  • Dignity Therapy: 10 questions ..1. Tell me a little about your life history; particularly the parts that you either remember most, or think are the most important? When did you feel most alive?2. Are there specific things that you would want your family to know and remember about you?3. What are the most important roles you have played in life (family, vocational, community service roles, etc)? Why were they so important to you, and what do you think you accomplished in those roles?4. What are your most important accomplishments, and what do you feel most proud of?5. What are your hopes and dreams for your loved ones?
  • Dignity Therapy: 10 questions ..6. What have you learned about life that you would want to pass along to others?7. What advice or words of guidance would you wish to pass along to your [family member(s), other(s)]?8. Are there things you want to say to your loved ones, or that you want to take the time to say once again?9. Are their words or instructions you want to offer your family, to provide help prepare them for the future?10. In creating this permanent record, are their other things that you would like included?
  • Research and Hypothesis• Well tolerated even by very ill patients• Hugely appreciated• Little impact on depression, anxiety• Why?• People were trying to enter dying role• Modern medical setting was not accommodating• He was hearing people enacting what he offered them that was part of their dying role
  • A life story• Is spiritual• Is a legacy• Telling it is one of the tasks of the dying roleDying Role• Roles often life cycle connected• Roles guide us in unknown territory• Roles connect us to others• Roles have tasks/jobs• Is there a dying role? Emanuel, Bennett, Richardson J Palliat Med. 2007
  • Dying Role Tasks• Pass on • Life roles • Symbolic things • Material things • Narrative meaning• Blessing• Planning dying• Preparing loved ones for bereavement
  • Claiming our Own… 2. TraumaResponse?• Illness as spiritual trauma • For some, not all • Why?• Psychology theory and post-traumatic stress • Resilience • Factors in resilience • Response as a major factor
  • Why does response matter?• Abandonment on par with active injury• Isolation as punishment• Eradication of experience as existential suffering• Willful eradication as cruelty
  • Therapeutic Response inSpiritual Care• Active listening• Co-creating narrative
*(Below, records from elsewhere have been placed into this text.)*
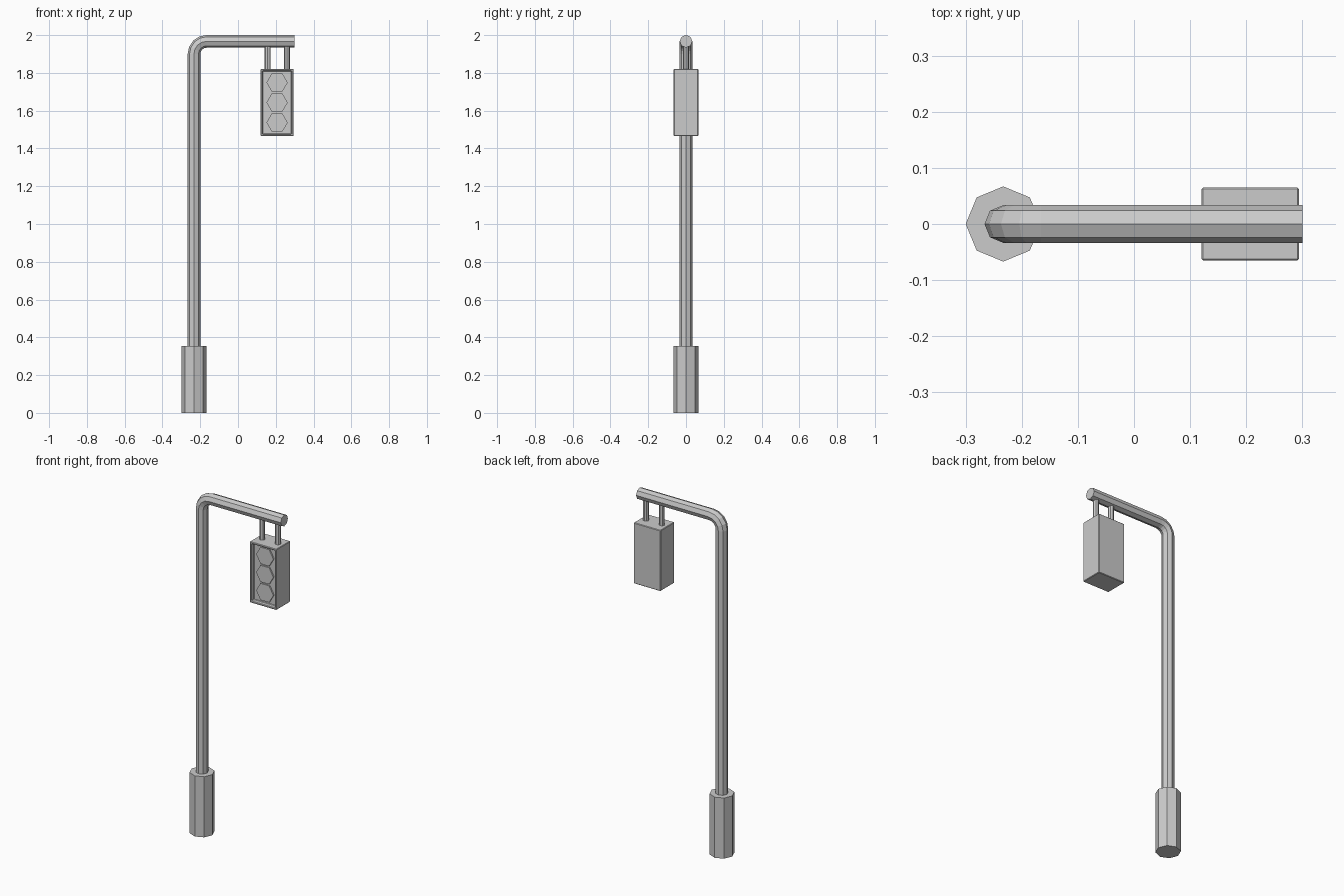
import bpy, bmesh, math
from mathutils import Vector

if "Cube" in bpy.data.objects:
    bpy.data.objects.remove(bpy.data.objects["Cube"])

POLE_X, LAMP_X = -0.233, 0.207


def finish(name, bm):
    bmesh.ops.recalc_face_normals(bm, faces=bm.faces[:])
    mesh = bpy.data.meshes.new(name)
    bm.to_mesh(mesh)
    bm.free()
    ob = bpy.data.objects.new(name, mesh)
    bpy.context.collection.objects.link(ob)
    return ob


def sweep(name, path, radius, sides=8):
    """Prism along a path in the xz plane; path holds (x, z, tilt) with tilt 0 = upwards."""
    bm = bmesh.new()
    rings = []
    for x, z, tilt in path:
        out = Vector((math.cos(tilt), 0, -math.sin(tilt)))
        ring = []
        for i in range(sides):
            a = 2 * math.pi * i / sides
            p = Vector((x, 0, z)) + radius * (math.cos(a) * out + math.sin(a) * Vector((0, 1, 0)))
            ring.append(bm.verts.new(p))
        rings.append(ring)
    for r0, r1 in zip(rings, rings[1:]):
        for i in range(sides):
            j = (i + 1) % sides
            bm.faces.new((r0[i], r0[j], r1[j], r1[i]))
    bm.faces.new(rings[0])
    bm.faces.new(rings[-1])
    return finish(name, bm)


# Octagonal base
sweep("base", [(POLE_X, 0, 0), (POLE_X, 0.355, 0)], 0.067)

# Pole bending over into the arm
R, ARM_Z = 0.067, 1.967
path = [(POLE_X, 0.35, 0)]
for k in range(5):
    t = math.pi / 2 * k / 4
    path.append((POLE_X + R - R * math.cos(t), ARM_Z - R + R * math.sin(t), t))
path.append((0.3, ARM_Z, math.pi / 2))
sweep("pole_and_arm", path, 0.0335)

# Two hangers under the arm
for i, x in enumerate((0.157, 0.259)):
    sweep(f"hanger_{i + 1}", [(x, 1.815, 0), (x, 1.95, 0)], 0.016)

# Signal housing with recessed front
FRONT, DEPTH = -0.065, 0.025
bm = bmesh.new()
bmesh.ops.create_cube(bm, size=1)
bmesh.ops.scale(bm, vec=(0.174, 0.13, 0.356), verts=bm.verts[:])
bmesh.ops.translate(bm, vec=(LAMP_X, 0, 1.643), verts=bm.verts[:])
bm.normal_update()
front = next(f for f in bm.faces if f.normal.y < -0.9)
bmesh.ops.inset_region(bm, faces=[front], thickness=0.015)
inner = bmesh.ops.extrude_discrete_faces(bm, faces=[front])["faces"][0]
bmesh.ops.translate(bm, vec=(0, DEPTH, 0), verts=inner.verts[:])
housing = finish("signal_housing", bm)
bev = housing.modifiers.new("edge", "BEVEL")
bev.width, bev.segments = 0.003, 1

# Three hexagonal lamps in the recess
for i, z in enumerate((1.749, 1.643, 1.537)):
    bpy.ops.mesh.primitive_cylinder_add(
        vertices=6, radius=0.056, depth=0.012,
        location=(LAMP_X, FRONT + DEPTH - 0.002, z),
        rotation=(math.pi / 2, 0, 0))
    lamp = bpy.context.object
    lamp.name = f"lamp_{i + 1}"
    # turn the hexagon so that points face left and right
    lamp.rotation_euler = (math.pi / 2, math.pi / 6, 0)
  • Adjustment to loss Loss Physical Psychological Social Existential Adaptive Processes Comprehension (i.e., realizing and affectively processing loss) Creative Adaptation Potential Mediators (i.e., disengaging from what is lost, reflection and adapting to the new situation)Loss Characteristics Clinical /Demographic Characteristics Social and Psychological Well-being Loss History Reintegration (i.e., understanding oneself in a new way with a past tense version of what was lost) Knight S, Emanuel L J Palliat Med. 2007;10(5):1190-1198 Processes of adjustment to end-of-life losses: a reintegration model
  • Summary Take-Away• The imperative is there: • fellow humans are suffering spiritually as a result of having a serious illness• To fail to respond locks in their spiritual trauma• The time has come for science and spirit to join• Methods exist that we can build on• We need definitions, key questions, bold hypotheses, testable models, measures, testable interventions• The dawn of an emerging discipline is ours for the shaping; we should aim to do it well.